The Telemachy at Etcetera TheatreCultureTheatre
Part of Etcetera Theatre’s Camden Fringe, The Telemachy, written by Alexander Day and directed by Milla Jackson, provides a unique perspective on the Greek classic, Homer’s Odyssey. A travelling Poet (Arman Mantella) tells Homer’s story from the point of view of young Telemachus, son of Odysseus.
With bold grace, our engaging bard saunters on stage, unpacks a suitcase of wine and drinks (“In vino veritas”), beginning his creative tale about Greek heroes and gods within a 21st century context. He questions the place of 20-somethings in today’s world – “Who speaks for us, our generation?” – and meanders through symbols of rebellion – “Here we are now, entertain us…!” – pondering on politics, Brexit, racism, British colonialism and asking his “muse” for answers to questions about life.

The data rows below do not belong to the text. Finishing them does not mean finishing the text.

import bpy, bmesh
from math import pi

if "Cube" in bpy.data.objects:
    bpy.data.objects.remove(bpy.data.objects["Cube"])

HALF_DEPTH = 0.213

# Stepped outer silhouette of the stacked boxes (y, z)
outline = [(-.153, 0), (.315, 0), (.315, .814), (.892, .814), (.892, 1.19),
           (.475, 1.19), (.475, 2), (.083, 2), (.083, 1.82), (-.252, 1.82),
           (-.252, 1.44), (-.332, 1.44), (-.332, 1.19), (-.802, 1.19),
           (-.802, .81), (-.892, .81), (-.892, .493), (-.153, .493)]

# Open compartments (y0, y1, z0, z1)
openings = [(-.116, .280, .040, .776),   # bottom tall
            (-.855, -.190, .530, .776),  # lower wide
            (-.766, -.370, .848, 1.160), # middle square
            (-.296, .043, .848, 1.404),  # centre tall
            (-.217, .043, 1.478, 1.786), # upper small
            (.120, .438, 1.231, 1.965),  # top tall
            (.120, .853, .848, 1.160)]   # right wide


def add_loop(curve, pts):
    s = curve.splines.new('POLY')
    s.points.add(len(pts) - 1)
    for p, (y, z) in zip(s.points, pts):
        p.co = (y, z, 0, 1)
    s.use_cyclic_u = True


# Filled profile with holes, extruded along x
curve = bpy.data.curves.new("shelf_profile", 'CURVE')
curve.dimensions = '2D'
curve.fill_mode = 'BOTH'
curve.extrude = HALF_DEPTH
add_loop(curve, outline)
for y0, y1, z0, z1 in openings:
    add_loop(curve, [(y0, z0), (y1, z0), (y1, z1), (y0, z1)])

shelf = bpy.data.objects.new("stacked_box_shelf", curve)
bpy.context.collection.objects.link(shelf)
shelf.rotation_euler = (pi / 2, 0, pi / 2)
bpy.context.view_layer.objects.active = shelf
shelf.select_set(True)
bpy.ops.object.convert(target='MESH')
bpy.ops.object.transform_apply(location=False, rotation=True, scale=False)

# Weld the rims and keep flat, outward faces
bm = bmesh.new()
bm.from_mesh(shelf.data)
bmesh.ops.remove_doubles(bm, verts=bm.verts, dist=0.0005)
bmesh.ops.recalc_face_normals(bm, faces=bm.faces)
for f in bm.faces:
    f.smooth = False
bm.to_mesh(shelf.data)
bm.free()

With his swashbuckling style our narrator tells the story of a 20-year-old Telemachus, who provides an obstacle to the desperate suitors courting his overwhelmed mother, Penelope. Initially lacking the confidence and authority to thwart them, after jouneying to Pylos and Sparta, and with the help of Athena, Telemachus eventually gains maturity and respect. His father, Odysseus, was a fighting hero at Troy and with great difficulty, has endeavoured to return home to his kingdom in Ithaca. Telemachus feels his father abandoned him, but when the two unite, they form a powerful force.
Intertwined with Homer’s Odyssey are references to modern times. Mantella’s Poet wants the young to have a voice, equating silence with death: “What changes can be made if nobody speaks up?” Mocking the superstitions of the elders, he ponders the symbolic meaning of two eagles on a mountaintop: “Lots of birds go about their business in the sky without being an omen!” With humour, he bewails the lack of respect with which the elders describe youth: “The younger generation is so idle and apathetic…just sit on a beach tweeting articles from The Guardian…” Then the storyteller concludes that “the Greeks believed the world came out of chaos…that’s where we’re headed again [but] from this chaos, here’s hoping”.
Mantella as the Poet is lively and charismatic; a one-man cast incorporating multiple roles very artfully and with great wit, portraying Telemachus, Odysseus, the evil suitors pursuing his mother, even Penelope herself. Telemachy is an interesting, vibrant, thought-provoking and very humorous work. It is a unique and enjoyable theatrical experience.
The Telemachy is at Etcetera Theatre from 16th until 21st August 2016, for further information or to book visit here.